A central part of the hotel’s efforts is a hotel design that will be “pre-certified” to LEED standards, according to a press release. The design is tailored to Marriott’s Courtyard brand, which has more than 160 hotels in development worldwide.
Marriott plans to increase its green hotel portfolio without driving construction costs through the roof.
The hotel says it will shave about $100,000 in construction expenses and six months in design time, and cut energy and water consumption by a quarter, when compared to national averages. Combined with local and regional incentives for green building, Marriott estimates that the expense in achieving LEED certification could be recouped within two years.
The U.S. Green Building Council, which conducts LEED certifications, calls Marriott’s new design a “volume-build” certification, because of the ability to pre-certify structures.
Eventually the strategy will be extended to other Marriott brands, including Fairfield Inn, Residence Inn, SpringHill Suites and TownePlace Suites. Those hotels have a total of 290 locations under development.
Marriott’s new hotel design for the Courtyard division will be available in April 2010. The Courtyard Settler’s Ridge in Pittsburgh, Penn., which will open next summer, will be the first hotel designed and constructed to these standards.

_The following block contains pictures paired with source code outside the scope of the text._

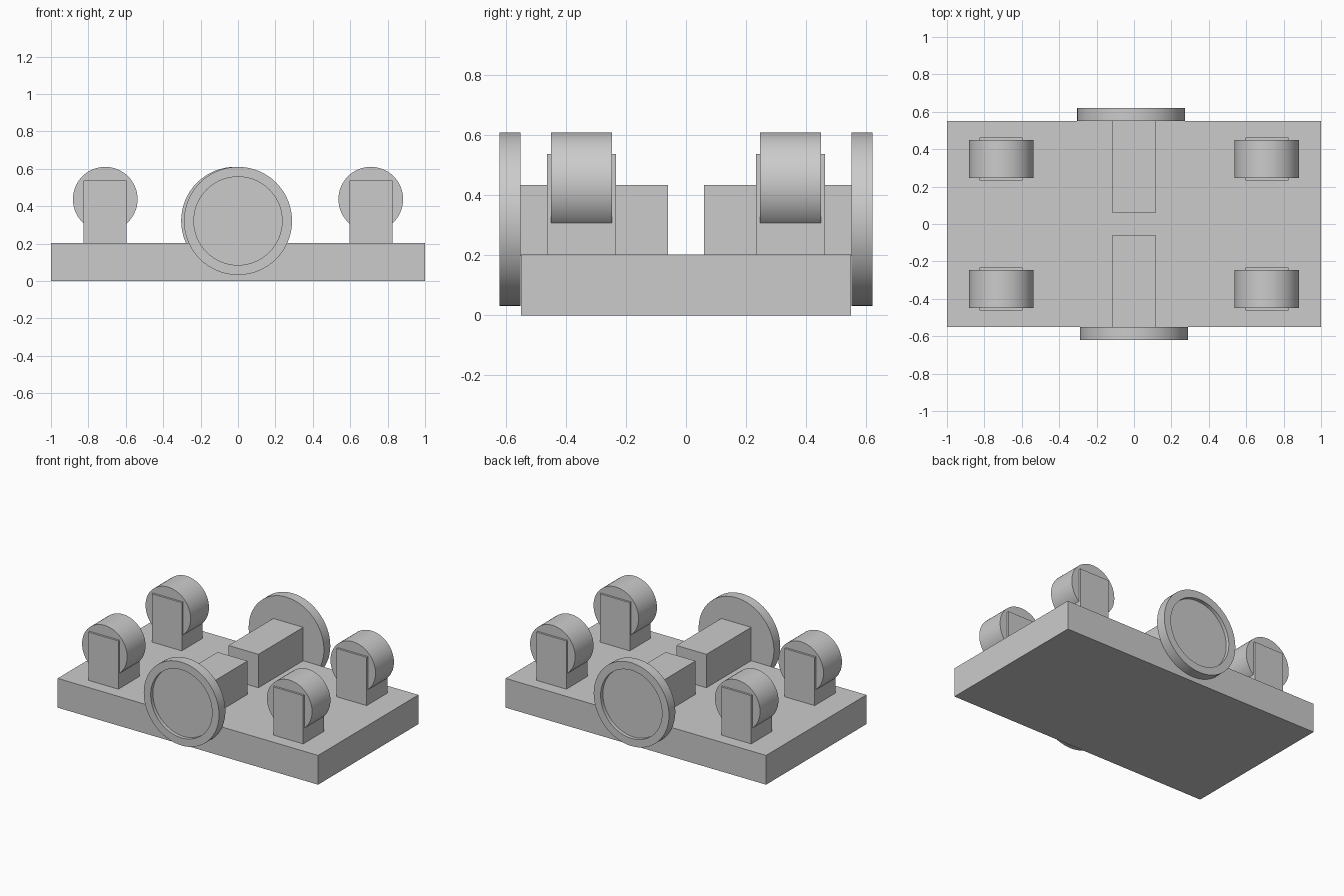
import bpy, bmesh
from math import pi, radians
from mathutils import Matrix, Vector

cube = bpy.data.objects.get("Cube")
if cube:
    bpy.data.objects.remove(cube, do_unlink=True)

GREY = (0.6, 0.6, 0.6, 1)
grey = bpy.data.materials.new("plain grey")
grey.use_nodes = True
grey.diffuse_color = GREY
grey.node_tree.nodes["Principled BSDF"].inputs["Base Color"].default_value = GREY


def finish(name, bm, smooth=False):
    bmesh.ops.recalc_face_normals(bm, faces=bm.faces)
    mesh = bpy.data.meshes.new(name)
    bm.to_mesh(mesh)
    bm.free()
    mesh.materials.append(grey)
    obj = bpy.data.objects.new(name, mesh)
    bpy.context.collection.objects.link(obj)
    if smooth:
        bpy.ops.object.select_all(action="DESELECT")
        obj.select_set(True)
        bpy.context.view_layer.objects.active = obj
        bpy.ops.object.shade_smooth_by_angle(angle=radians(30))
    return obj


def box(name, low, high):
    low, high = Vector(low), Vector(high)
    bm = bmesh.new()
    bmesh.ops.create_cube(bm, size=1, matrix=Matrix.Translation((low + high) / 2)
                          @ Matrix.Diagonal((*(high - low), 1)))
    return finish(name, bm)


def drum(name, centre, radius, depth, dish_side=0, rim=0.053, dish=0.025):
    """Cylinder along y; dish_side recesses the cap facing that y direction."""
    bm = bmesh.new()
    bmesh.ops.create_cone(bm, cap_ends=True, segments=64, radius1=radius, radius2=radius,
                          depth=depth, matrix=Matrix.Translation(centre)
                          @ Matrix.Rotation(pi / 2, 4, "X"))
    if dish_side:
        bm.normal_update()
        cap = [f for f in bm.faces if f.normal.y * dish_side > 0.9]
        # Ring-shaped lip, then a straight-walled recess
        bmesh.ops.inset_region(bm, faces=cap, thickness=rim)
        floor = bmesh.ops.extrude_face_region(bm, geom=cap)["geom"]
        bmesh.ops.delete(bm, geom=cap, context="FACES_ONLY")
        verts = [v for v in floor if isinstance(v, bmesh.types.BMVert)]
        bmesh.ops.translate(bm, verts=verts, vec=(0, -dish_side * dish, 0))
    return finish(name, bm, True)


# Base slab
box("base_plate", (-1, -0.55, 0), (1, 0.55, 0.203))

for end, side in (("front", -1), ("back", 1)):
    # Central beam and the dished disc on its outer end
    y0, y1 = sorted((side * 0.06, side * 0.555))
    box(end + "_beam", (-0.115, y0, 0.2), (0.115, y1, 0.435))
    disc_x = -0.015 if side > 0 else 0
    drum(end + "_disc", (disc_x, side * 0.586, 0.321), 0.289, 0.07, side)

    # Corner posts, each carrying a roller
    for hand, sx in (("right", -1), ("left", 1)):
        x, y = sx * 0.71, side * 0.348
        box(f"{end}_{hand}_post", (x - 0.115, y - 0.115, 0.2), (x + 0.115, y + 0.115, 0.538))
        drum(f"{end}_{hand}_roller", (x, y, 0.437), 0.173, 0.202)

This latest effort marks a ramping-up of Marriott’s environmental design efforts. In May, the hotel chain had about 30 hotels under development being built to LEED standards.